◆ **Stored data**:
=== Begin Enclosure ===

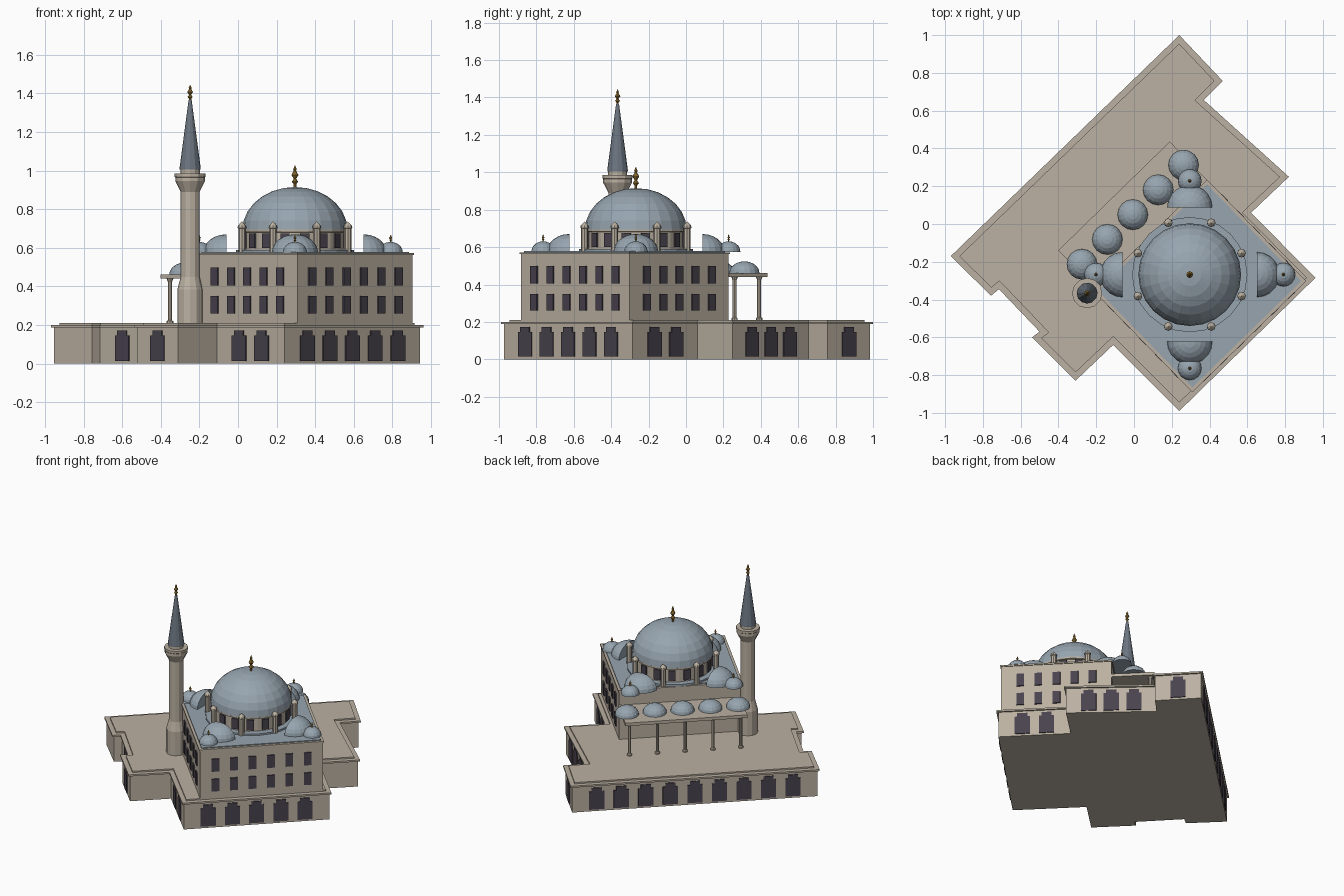
import bpy, bmesh, math
from mathutils import Matrix, Vector

if "Cube" in bpy.data.objects:
    bpy.data.objects.remove(bpy.data.objects["Cube"])

def mat(name, c):
    m = bpy.data.materials.new(name)
    m.diffuse_color = (*c, 1)
    m.use_nodes = True
    m.node_tree.nodes["Principled BSDF"].inputs["Base Color"].default_value = m.diffuse_color
    return m

STONE = mat("warm_stone", (0.50, 0.44, 0.36))
LEAD = mat("lead_blue", (0.31, 0.375, 0.43))
SPIRE = mat("dark_slate", (0.15, 0.18, 0.22))
GLASS = mat("dark_window", (0.065, 0.055, 0.075))
GOLD = mat("old_gold", (0.36, 0.21, 0.04))

ROT = Matrix.Rotation(math.radians(44.3), 4, 'Z')   # building axes
C = Vector((0.295, -0.268, 0))                      # main dome centre

def finish(bm, name, material):
    bmesh.ops.recalc_face_normals(bm, faces=bm.faces)
    me = bpy.data.meshes.new(name)
    bm.to_mesh(me)
    bm.free()
    me.materials.append(material)
    ob = bpy.data.objects.new(name, me)
    bpy.context.collection.objects.link(ob)
    return ob

def add_box(bm, lo, hi, m=Matrix()):
    lo, hi = Vector(lo), Vector(hi)
    bmesh.ops.create_cube(bm, size=1, matrix=m @ Matrix.Translation((lo + hi) / 2)
                          @ Matrix.Diagonal((*(hi - lo), 1)))

def add_prism(bm, pts, z0, z1):
    a = [bm.verts.new((x, y, z0)) for x, y in pts]
    b = [bm.verts.new((x, y, z1)) for x, y in pts]
    bm.faces.new(a)
    bm.faces.new(b)
    for i in range(len(pts)):
        j = (i + 1) % len(pts)
        bm.faces.new((a[i], a[j], b[j], b[i]))

def add_lathe(bm, profile, at, n=16, a0=0.0, sweep=math.tau):
    """Spin (radius, z) points; a partial sweep gets a flat closing face."""
    full = sweep > 6.28
    steps = n if full else n + 1
    rings = []
    for r, z in profile:
        if r < 1e-5:
            rings.append([bm.verts.new((at[0], at[1], z))] * steps)
        else:
            rings.append([bm.verts.new((at[0] + r * math.cos(a0 + sweep * i / n),
                                        at[1] + r * math.sin(a0 + sweep * i / n), z))
                          for i in range(steps)])
    for p, q in zip(rings, rings[1:]):
        for i in range(n):
            j = (i + 1) % steps
            f = list(dict.fromkeys((p[i], p[j], q[j], q[i])))
            if len(f) > 2:
                bm.faces.new(f)
    for ring in (rings[0], rings[-1]):
        if len(set(ring)) > 2:
            bm.faces.new(ring)
    if not full:
        side = [r[0] for r in rings] + [r[-1] for r in reversed(rings)]
        bm.faces.new(list(dict.fromkeys(side)))

def dome(r, h, z, k=6):
    return [(r * math.cos(math.pi / 2 * i / k) if i < k else 0,
             z + h * math.sin(math.pi / 2 * i / k)) for i in range(k + 1)]

def finial(r, z, h):
    return [(r * .4, z), (r * .4, z + h * .2), (r * .9, z + h * .3), (r * .35, z + h * .42),
            (r, z + h * .58), (r * .35, z + h * .75), (r * .5, z + h * .82), (0, z + h)]

def lathe(name, profile, at, material, n=16, **kw):
    bm = bmesh.new()
    add_lathe(bm, profile, at, n, **kw)
    return finish(bm, name, material)

# Stepped platform outline, with the number of windows on each wall
outline = [(.24, -.99), (.96, -.285), (.62, .06), (.82, .25), (.37, .656), (.47, .757),
           (.24, 1.0), (-.97, -.17), (-.757, -.38), (-.715, -.345), (-.50, -.57),
           (-.54, -.60), (-.31, -.83), (-.11, -.64)]
counts = [5, 2, 0, 3, 0, 1, 9, 0, 0, 1, 0, 1, 0, 2]

def inset(pts, d):
    out = []
    for i in range(len(pts)):
        p0, p1, p2 = (Vector(pts[(i + k) % len(pts)]) for k in (-1, 0, 1))
        a, b = (p1 - p0).normalized(), (p2 - p1).normalized()
        n1, n2 = Vector((-a.y, a.x)), Vector((-b.y, b.x))
        out.append(tuple(p1 + (n1 + n2) * d / (1 + n1.dot(n2))))
    return out

wall = inset(outline, .012)
for name, pts, z0, z1 in (("platform_wall", wall, 0, .188),
                          ("platform_cornice", outline, .188, .2),
                          ("platform_terrace", inset(outline, .032), .2, .21)):
    bm = bmesh.new()
    add_prism(bm, pts, z0, z1)
    finish(bm, name, STONE)

# Platform windows: wide pane with a narrower head
bm = bmesh.new()
for i, n in enumerate(counts):
    a, b = Vector(wall[i]), Vector(wall[(i + 1) % len(wall)])
    ang = math.atan2(b.y - a.y, b.x - a.x)
    for k in range(n):
        p = a.lerp(b, (k + 1) / (n + 1))
        m = Matrix.Translation((p.x, p.y, 0)) @ Matrix.Rotation(ang, 4, 'Z')
        add_box(bm, (-.051, -.006, .014), (.051, .003, .145), m)
        add_box(bm, (-.034, -.006, .145), (.034, .003, .172), m)
finish(bm, "platform_windows", GLASS)

# Prayer hall block, cornice and lead roof
T0, T1, S0, S1 = -.395, .435, -.847, -.108
for name, g, z0, z1, material in (("hall_wall", 0, .21, .562, STONE),
                                  ("hall_cornice", .006, .562, .572, STONE),
                                  ("hall_roof", -.012, .572, .578, LEAD)):
    bm = bmesh.new()
    add_box(bm, (T0 - g, S0 - g, z0), (T1 + g, S1 + g, z1), ROT)
    finish(bm, name, material)

# Hall windows: two rows on the three open sides
bm = bmesh.new()
for z0, z1 in ((.26, .35), (.405, .498)):
    for k in range(6):
        t = .02 + (k - 2.5) * .125
        add_box(bm, (t - .026, S0 - .008, z0), (t + .026, S0 + .001, z1), ROT)
    for k in range(5):
        s = -.477 + (k - 2) * .121
        add_box(bm, (T0 - .008, s - .026, z0), (T0 + .001, s + .026, z1), ROT)
        add_box(bm, (T1 - .001, s - .026, z0), (T1 + .008, s + .026, z1), ROT)
finish(bm, "hall_windows", GLASS)

# Main dome on its drum
lathe("drum_base", [(.305, .576), (.305, .59)], C, LEAD, 24)
lathe("drum", [(.262, .58), (.262, .68), (.272, .683), (.272, .695)], C, STONE, 24)
lathe("main_dome", dome(.272, .222, .693, 7), C, LEAD, 24)
lathe("main_finial", finial(.018, .905, .125), C, GOLD, 8)

bm = bmesh.new()
for k in range(16):
    m = Matrix.Translation(C) @ Matrix.Rotation(math.tau * (k + .5) / 16, 4, 'Z')
    add_box(bm, (.26, -.024, .6), (.269, .024, .675), m)
finish(bm, "drum_windows", GLASS)

bm = bmesh.new()
for k in range(8):
    a = math.tau * (k + .5) / 8
    add_lathe(bm, [(.019, .576), (.019, .7), (.023, .703), (.021, .715), (0, .737)],
              C + Vector((math.cos(a), math.sin(a), 0)) * .297, 8)
finish(bm, "drum_buttresses", STONE)

# Half domes and small corner domes on four sides
halves, smalls, tips = bmesh.new(), bmesh.new(), bmesh.new()
for k in range(4):
    a = k * math.pi / 2
    d = Vector((math.cos(a), math.sin(a), 0))
    add_lathe(halves, dome(.12, .095, .575), C + d * .355, 10, a0=a - math.pi / 2, sweep=math.pi)
    add_lathe(smalls, dome(.063, .056, .575, 5), C + d * .496, 16)
    add_lathe(tips, finial(.009, .628, .04), C + d * .496, 6)
finish(halves, "half_domes", LEAD)
finish(smalls, "corner_domes", LEAD)
finish(tips, "corner_finials", GOLD)

# Entrance portico: slab, columns and five domes
bm = bmesh.new()
add_box(bm, (-.385, S1, .44), (.44, .18, .462), ROT)
finish(bm, "portico_roof", STONE)
cols, caps = bmesh.new(), bmesh.new()
for k in range(5):
    t = -.346 + k * .188
    add_lathe(cols, [(.017, .21), (.017, .22), (.011, .225), (.011, .425), (.018, .44)],
              ROT @ Vector((t, .15, 0)), 8)
    add_lathe(caps, dome(.081, .064, .46, 5), ROT @ Vector((t, .04, 0)), 16)
finish(cols, "portico_columns", STONE)
finish(caps, "portico_domes", LEAD)

# Minaret
M = (-.248, -.366)
lathe("minaret_shaft", [(.066, .21), (.066, .385), (.049, .45), (.049, .89), (.077, .945),
                        (.077, .965), (.08, .968), (.08, .985), (.05, .985), (.05, 1.008)], M, STONE, 12)
lathe("minaret_spire", [(.055, 1.005), (.055, 1.012), (.008, 1.365)], M, SPIRE, 12)
lathe("minaret_finial", finial(.015, 1.355, .09), M, GOLD, 8)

=== End Enclosure ===

◆ **WHAT IS REQUIRED**:
Here the output must be the lines above from the line with "add_lathe(caps, dome(.081, .064, .46, 5), ROT" to the line with "M, SPIRE, 12)", both included, duplicated word for word and nothing else.

◆ **FINISHED EXERCISE**:
    add_lathe(caps, dome(.081, .064, .46, 5), ROT @ Vector((t, .04, 0)), 16)
finish(cols, "portico_columns", STONE)
finish(caps, "portico_domes", LEAD)

# Minaret
M = (-.248, -.366)
lathe("minaret_shaft", [(.066, .21), (.066, .385), (.049, .45), (.049, .89), (.077, .945),
                        (.077, .965), (.08, .968), (.08, .985), (.05, .985), (.05, 1.008)], M, STONE, 12)
lathe("minaret_spire", [(.055, 1.005), (.055, 1.012), (.008, 1.365)], M, SPIRE, 12)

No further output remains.